Entries shown »
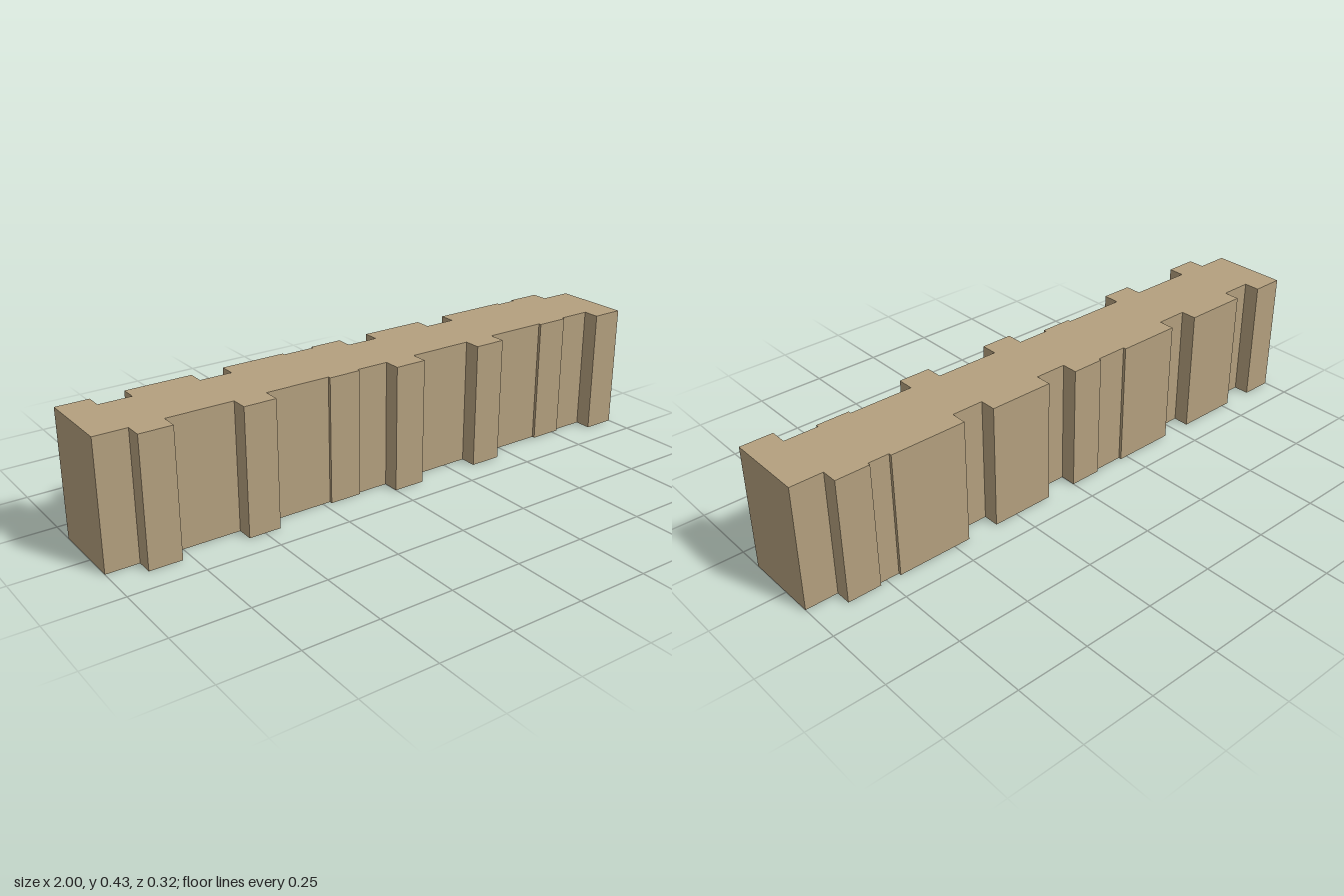
import * as THREE from 'three';

const HEIGHT = 0.43;

// Steps along each long side: [start x, end x, z of the face]
const FRONT = [
  [-1, -0.89, 0.103], [-0.89, -0.78, 0.16], [-0.78, -0.555, 0.103],
  [-0.555, -0.445, 0.16], [-0.445, -0.223, 0.103], [-0.223, -0.112, 0.113],
  [-0.112, 0, 0.103], [0, 0.11, 0.16], [0.11, 0.333, 0.103],
  [0.333, 0.443, 0.16], [0.443, 0.663, 0.103], [0.663, 0.775, 0.113],
  [0.775, 0.89, 0.103], [0.89, 1, 0.16],
];
const BACK = [
  [-1, -0.89, -0.16], [-0.89, -0.78, -0.105], [-0.78, -0.555, -0.16],
  [-0.555, -0.445, -0.105], [-0.445, -0.223, -0.16], [-0.223, -0.112, -0.15],
  [-0.112, 0, -0.16], [0, 0.11, -0.105], [0.11, 0.333, -0.16],
  [0.333, 0.443, -0.105], [0.443, 0.704, -0.16], [0.704, 0.775, -0.15],
  [0.775, 0.89, -0.16], [0.89, 1, -0.105],
];

// Corner points of one stepped side; shape y is -z so it lies flat after rotation
const corners = (steps) => steps.flatMap(([x0, x1, z]) => [
  new THREE.Vector2(x0, -z), new THREE.Vector2(x1, -z),
]);

export function createModel() {
  const group = new THREE.Group();
  group.name = 'notchedBlock';

  // Plan outline: along the front, then back along the rear
  const outline = new THREE.Shape([...corners(FRONT), ...corners(BACK).reverse()]);
  const geometry = new THREE.ExtrudeGeometry(outline, { depth: HEIGHT, bevelEnabled: false });
  geometry.rotateX(-Math.PI / 2);

  const material = new THREE.MeshStandardMaterial({ color: 0xb4a07e });
  const wall = new THREE.Mesh(geometry, material);
  wall.name = 'notchedWall';
  group.add(wall);
  return group;
}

Exercise details » All entries need to be duplicated exactly, apart from the images.

Solution to this problem »
import * as THREE from 'three';

const HEIGHT = 0.43;

// Steps along each long side: [start x, end x, z of the face]
const FRONT = [
  [-1, -0.89, 0.103], [-0.89, -0.78, 0.16], [-0.78, -0.555, 0.103],
  [-0.555, -0.445, 0.16], [-0.445, -0.223, 0.103], [-0.223, -0.112, 0.113],
  [-0.112, 0, 0.103], [0, 0.11, 0.16], [0.11, 0.333, 0.103],
  [0.333, 0.443, 0.16], [0.443, 0.663, 0.103], [0.663, 0.775, 0.113],
  [0.775, 0.89, 0.103], [0.89, 1, 0.16],
];
const BACK = [
  [-1, -0.89, -0.16], [-0.89, -0.78, -0.105], [-0.78, -0.555, -0.16],
  [-0.555, -0.445, -0.105], [-0.445, -0.223, -0.16], [-0.223, -0.112, -0.15],
  [-0.112, 0, -0.16], [0, 0.11, -0.105], [0.11, 0.333, -0.16],
  [0.333, 0.443, -0.105], [0.443, 0.704, -0.16], [0.704, 0.775, -0.15],
  [0.775, 0.89, -0.16], [0.89, 1, -0.105],
];

// Corner points of one stepped side; shape y is -z so it lies flat after rotation
const corners = (steps) => steps.flatMap(([x0, x1, z]) => [
  new THREE.Vector2(x0, -z), new THREE.Vector2(x1, -z),
]);

export function createModel() {
  const group = new THREE.Group();
  group.name = 'notchedBlock';

  // Plan outline: along the front, then back along the rear
  const outline = new THREE.Shape([...corners(FRONT), ...corners(BACK).reverse()]);
  const geometry = new THREE.ExtrudeGeometry(outline, { depth: HEIGHT, bevelEnabled: false });
  geometry.rotateX(-Math.PI / 2);

  const material = new THREE.MeshStandardMaterial({ color: 0xb4a07e });
  const wall = new THREE.Mesh(geometry, material);
  wall.name = 'notchedWall';
  group.add(wall);
  return group;
}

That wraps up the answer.